Rob McClure, Christiane Noll and Zachary Unger in Chaplin.
Photo by Joan Marcus

The fall musical season began early, in August, with Chaplin, a bio-tuner about the silent film genius. Rob McClure stars at the Little Tramp in the Warren Carlyle-directed show, which follows Chaplin from the slums of London to stardom in Hollywood. Playing some the women in Chaplin's life (and there were many) are Jenn Colella, Erin Mackey and Christiane Noll. Opening night is Sept. 10 at the Barrymore. Rebecca, a stage version of novelist Daphne du Maurier's soapy saga of Manderlay, will begin at the Broadhurst on Oct. 20. Another bio-musical, Scandalous, a show about Jazz Age evangelist Aimee Semple McPherson, by Kathie Lee Gifford, David Friedman and David Pomeranz will feature tireless Carolee Carmello as the religious star. George Hearn plays two of the men in Aimee's life. The show's list of producers includes the church founded by controversial McPherson. It starts Oct. 13 at the Neil Simon Theatre.

Otherwise, the fall will be dominated by revivals of musicals that topped the awards lists in their day. First out of the gate is the timeless Depression-era fable Annie. The red-haired moppet has visited the New York stage twice since her original, lengthy stay in the late '70s and early '80s, including a Broadway revival and a Madison Square Garden tour engagement. This time she's got a first-rate team behind her, including director James Lapine, who is taking a break from staging cerebral Sondheim musicals, and two-time Tony winner Katie Finneran, who will play villainous Miss Hannigan. Lilla Crawford is the orphan in question. Aussie star Anthony Warlow plays billionaire Republican Daddy Warbucks. Previews begin Oct. 3 at the Palace.

Stephanie J. Block

Beginning performances Oct. 19, at Studio 54, will be the first-ever Broadway revival of Rupert Holmes' multiple Tony-winning The Mystery of Edwin Drood. Directed by Scott Ellis, the "whodunnit musical," based on Charles Dickens' final, unfinished novel, does not lack for a cast: Chita Rivera, Jim Norton, Stephanie J. Block, Will Chase, Gregg Edelman, Jessie Mueller and Betsy Wolfe are among the willing suspects. It opens Nov. 13. Finally, holiday cheer will be furnished by two shows: A Christmas Story, The Musical! based on the Jean Shepherd stories and beloved 1983 film of the same title, which will play a limited holiday engagement beginning Nov. 5 at the Lunt-Fontanne Theatre (marking the Broadway debut of the hot young songwriting team Justin Paul and Benj Pasek, late of Dogfight); and the return of Elf The Musical, another celluloid-drawn yuletide yarn, running at the Hirschfeld from Nov. 9.

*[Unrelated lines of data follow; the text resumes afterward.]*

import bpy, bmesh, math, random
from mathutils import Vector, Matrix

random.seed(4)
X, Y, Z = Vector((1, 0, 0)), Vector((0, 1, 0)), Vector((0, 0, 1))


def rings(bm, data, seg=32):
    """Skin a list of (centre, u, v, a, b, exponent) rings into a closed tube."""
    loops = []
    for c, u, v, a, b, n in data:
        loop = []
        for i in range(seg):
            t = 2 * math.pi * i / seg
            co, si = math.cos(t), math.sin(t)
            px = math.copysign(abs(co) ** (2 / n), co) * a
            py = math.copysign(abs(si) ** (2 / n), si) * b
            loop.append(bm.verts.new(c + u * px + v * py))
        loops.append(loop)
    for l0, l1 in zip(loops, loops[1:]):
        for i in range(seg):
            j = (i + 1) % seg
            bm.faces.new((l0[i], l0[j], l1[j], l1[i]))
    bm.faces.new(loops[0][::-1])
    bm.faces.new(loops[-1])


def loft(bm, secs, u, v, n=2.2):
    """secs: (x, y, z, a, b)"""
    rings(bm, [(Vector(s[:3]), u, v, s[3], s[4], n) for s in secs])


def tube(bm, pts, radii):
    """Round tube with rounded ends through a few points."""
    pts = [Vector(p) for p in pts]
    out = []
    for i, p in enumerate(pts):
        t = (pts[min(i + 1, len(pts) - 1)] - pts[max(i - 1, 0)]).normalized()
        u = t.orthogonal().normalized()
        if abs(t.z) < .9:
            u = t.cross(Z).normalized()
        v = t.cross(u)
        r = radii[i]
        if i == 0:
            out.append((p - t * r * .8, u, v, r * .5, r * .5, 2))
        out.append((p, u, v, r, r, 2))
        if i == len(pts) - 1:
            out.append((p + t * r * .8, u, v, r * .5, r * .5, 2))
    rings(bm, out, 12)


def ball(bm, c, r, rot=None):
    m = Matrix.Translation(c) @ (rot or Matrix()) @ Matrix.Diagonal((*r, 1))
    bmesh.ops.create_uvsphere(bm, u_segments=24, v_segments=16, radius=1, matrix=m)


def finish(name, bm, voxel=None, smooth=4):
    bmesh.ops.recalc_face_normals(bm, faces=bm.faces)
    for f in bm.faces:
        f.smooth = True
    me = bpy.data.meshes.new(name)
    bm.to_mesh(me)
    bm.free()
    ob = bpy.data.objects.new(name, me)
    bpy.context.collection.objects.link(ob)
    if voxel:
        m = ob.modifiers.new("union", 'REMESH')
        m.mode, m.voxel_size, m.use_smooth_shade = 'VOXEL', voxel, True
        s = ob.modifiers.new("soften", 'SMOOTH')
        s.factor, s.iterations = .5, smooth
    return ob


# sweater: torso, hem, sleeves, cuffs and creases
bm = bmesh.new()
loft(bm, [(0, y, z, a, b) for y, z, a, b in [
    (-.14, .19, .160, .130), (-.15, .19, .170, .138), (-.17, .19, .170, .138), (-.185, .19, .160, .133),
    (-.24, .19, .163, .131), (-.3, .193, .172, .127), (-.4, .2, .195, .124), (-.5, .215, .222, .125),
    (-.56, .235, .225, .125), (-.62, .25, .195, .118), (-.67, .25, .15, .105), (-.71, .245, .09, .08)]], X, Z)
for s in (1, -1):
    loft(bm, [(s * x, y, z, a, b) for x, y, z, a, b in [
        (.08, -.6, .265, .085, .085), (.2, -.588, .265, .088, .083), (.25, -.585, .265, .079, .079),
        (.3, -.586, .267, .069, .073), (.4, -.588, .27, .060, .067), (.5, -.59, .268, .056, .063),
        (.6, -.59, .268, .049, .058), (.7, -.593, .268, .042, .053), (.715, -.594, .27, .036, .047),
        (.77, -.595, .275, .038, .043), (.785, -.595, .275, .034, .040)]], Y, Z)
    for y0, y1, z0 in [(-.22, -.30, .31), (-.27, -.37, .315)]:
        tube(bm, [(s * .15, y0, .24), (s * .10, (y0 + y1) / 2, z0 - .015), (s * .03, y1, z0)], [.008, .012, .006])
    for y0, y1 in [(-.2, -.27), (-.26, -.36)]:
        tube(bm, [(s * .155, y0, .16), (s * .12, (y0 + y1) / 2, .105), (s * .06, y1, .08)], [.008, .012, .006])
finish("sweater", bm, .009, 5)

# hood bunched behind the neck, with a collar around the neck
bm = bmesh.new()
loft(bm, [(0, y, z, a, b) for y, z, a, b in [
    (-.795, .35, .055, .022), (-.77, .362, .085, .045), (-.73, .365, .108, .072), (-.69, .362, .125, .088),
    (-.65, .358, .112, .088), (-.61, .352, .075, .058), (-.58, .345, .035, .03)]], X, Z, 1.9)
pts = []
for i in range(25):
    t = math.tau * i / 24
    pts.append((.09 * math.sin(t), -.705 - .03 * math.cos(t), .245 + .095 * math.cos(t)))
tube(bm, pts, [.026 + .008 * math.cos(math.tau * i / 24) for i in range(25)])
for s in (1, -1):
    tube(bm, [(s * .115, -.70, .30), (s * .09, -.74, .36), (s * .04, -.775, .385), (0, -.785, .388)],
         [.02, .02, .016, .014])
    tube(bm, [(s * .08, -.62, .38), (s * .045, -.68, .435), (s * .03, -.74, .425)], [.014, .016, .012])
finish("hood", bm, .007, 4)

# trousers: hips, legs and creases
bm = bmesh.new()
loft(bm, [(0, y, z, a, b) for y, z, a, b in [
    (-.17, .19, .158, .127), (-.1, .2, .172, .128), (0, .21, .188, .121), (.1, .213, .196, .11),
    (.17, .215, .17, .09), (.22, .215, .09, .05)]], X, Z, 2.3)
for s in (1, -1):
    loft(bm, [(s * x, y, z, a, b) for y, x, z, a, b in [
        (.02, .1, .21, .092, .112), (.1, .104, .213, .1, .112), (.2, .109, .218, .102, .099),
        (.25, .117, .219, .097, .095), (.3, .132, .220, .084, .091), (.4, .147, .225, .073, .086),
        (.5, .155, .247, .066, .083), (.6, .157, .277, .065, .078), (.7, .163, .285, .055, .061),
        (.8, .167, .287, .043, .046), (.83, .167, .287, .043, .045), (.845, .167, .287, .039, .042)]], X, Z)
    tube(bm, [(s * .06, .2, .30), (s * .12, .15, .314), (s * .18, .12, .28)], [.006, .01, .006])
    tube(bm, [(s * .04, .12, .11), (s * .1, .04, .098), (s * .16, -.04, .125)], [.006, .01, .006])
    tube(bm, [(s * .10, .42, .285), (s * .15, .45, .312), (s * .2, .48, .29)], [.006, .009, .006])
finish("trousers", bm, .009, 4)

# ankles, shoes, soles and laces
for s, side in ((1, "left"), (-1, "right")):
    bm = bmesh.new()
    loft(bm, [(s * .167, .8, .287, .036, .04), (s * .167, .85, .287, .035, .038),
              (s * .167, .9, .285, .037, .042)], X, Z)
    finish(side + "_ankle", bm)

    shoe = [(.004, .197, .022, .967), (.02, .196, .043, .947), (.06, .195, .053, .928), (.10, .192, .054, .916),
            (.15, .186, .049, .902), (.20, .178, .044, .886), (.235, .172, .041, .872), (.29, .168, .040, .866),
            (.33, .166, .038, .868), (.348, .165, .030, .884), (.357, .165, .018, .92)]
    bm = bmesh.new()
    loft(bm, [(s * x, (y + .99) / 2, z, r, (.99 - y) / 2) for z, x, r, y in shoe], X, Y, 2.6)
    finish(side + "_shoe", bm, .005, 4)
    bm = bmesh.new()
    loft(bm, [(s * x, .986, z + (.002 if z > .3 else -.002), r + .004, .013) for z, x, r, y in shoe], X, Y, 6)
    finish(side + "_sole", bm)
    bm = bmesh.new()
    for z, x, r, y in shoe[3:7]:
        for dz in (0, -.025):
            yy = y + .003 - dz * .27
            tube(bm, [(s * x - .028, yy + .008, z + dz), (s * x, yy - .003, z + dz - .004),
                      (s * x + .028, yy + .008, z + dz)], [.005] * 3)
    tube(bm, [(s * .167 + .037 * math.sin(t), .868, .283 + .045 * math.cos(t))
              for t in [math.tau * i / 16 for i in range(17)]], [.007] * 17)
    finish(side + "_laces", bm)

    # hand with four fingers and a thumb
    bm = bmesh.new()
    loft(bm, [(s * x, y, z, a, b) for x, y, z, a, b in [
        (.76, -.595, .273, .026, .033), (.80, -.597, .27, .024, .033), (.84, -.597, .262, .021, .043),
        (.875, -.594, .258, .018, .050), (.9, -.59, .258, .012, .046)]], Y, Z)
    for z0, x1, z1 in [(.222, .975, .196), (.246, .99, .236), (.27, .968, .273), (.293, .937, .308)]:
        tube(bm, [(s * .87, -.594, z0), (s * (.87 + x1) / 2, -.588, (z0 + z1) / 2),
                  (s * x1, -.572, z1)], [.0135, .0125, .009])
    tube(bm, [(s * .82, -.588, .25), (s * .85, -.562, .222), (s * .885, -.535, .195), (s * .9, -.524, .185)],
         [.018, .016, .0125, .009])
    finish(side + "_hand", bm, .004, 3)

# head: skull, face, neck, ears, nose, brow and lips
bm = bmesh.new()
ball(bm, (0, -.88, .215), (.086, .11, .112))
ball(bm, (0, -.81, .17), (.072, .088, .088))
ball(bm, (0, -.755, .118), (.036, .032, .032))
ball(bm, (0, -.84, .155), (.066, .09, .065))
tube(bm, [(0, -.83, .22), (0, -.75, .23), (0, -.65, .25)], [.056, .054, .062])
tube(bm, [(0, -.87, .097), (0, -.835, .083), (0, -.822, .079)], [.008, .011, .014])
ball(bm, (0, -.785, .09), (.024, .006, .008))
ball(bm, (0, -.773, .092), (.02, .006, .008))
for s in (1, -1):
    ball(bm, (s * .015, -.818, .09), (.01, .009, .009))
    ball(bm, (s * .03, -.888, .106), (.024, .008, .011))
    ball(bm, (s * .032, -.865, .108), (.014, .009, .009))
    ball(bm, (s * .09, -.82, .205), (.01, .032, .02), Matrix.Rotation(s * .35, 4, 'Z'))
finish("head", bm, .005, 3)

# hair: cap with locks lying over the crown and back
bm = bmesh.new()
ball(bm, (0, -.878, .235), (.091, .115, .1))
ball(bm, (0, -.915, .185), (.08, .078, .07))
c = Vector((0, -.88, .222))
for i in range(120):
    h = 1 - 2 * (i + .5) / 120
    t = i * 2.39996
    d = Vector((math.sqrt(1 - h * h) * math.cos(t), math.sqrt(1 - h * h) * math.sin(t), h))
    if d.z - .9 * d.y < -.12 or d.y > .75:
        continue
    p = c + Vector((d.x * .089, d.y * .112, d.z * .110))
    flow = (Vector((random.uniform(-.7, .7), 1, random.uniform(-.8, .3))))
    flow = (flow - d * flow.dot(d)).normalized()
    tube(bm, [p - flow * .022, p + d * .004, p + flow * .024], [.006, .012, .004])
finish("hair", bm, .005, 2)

If you can't get into Jersey Boys this fall, how about Frankie Valli and the Four Seasons On Broadway? After years of playing thousands of venues from San Francisco to Savannah to Sydney, Frankie Valli and the Four Seasons will celebrate the their 50th anniversary at the Broadway Theatre Oct. 19-27.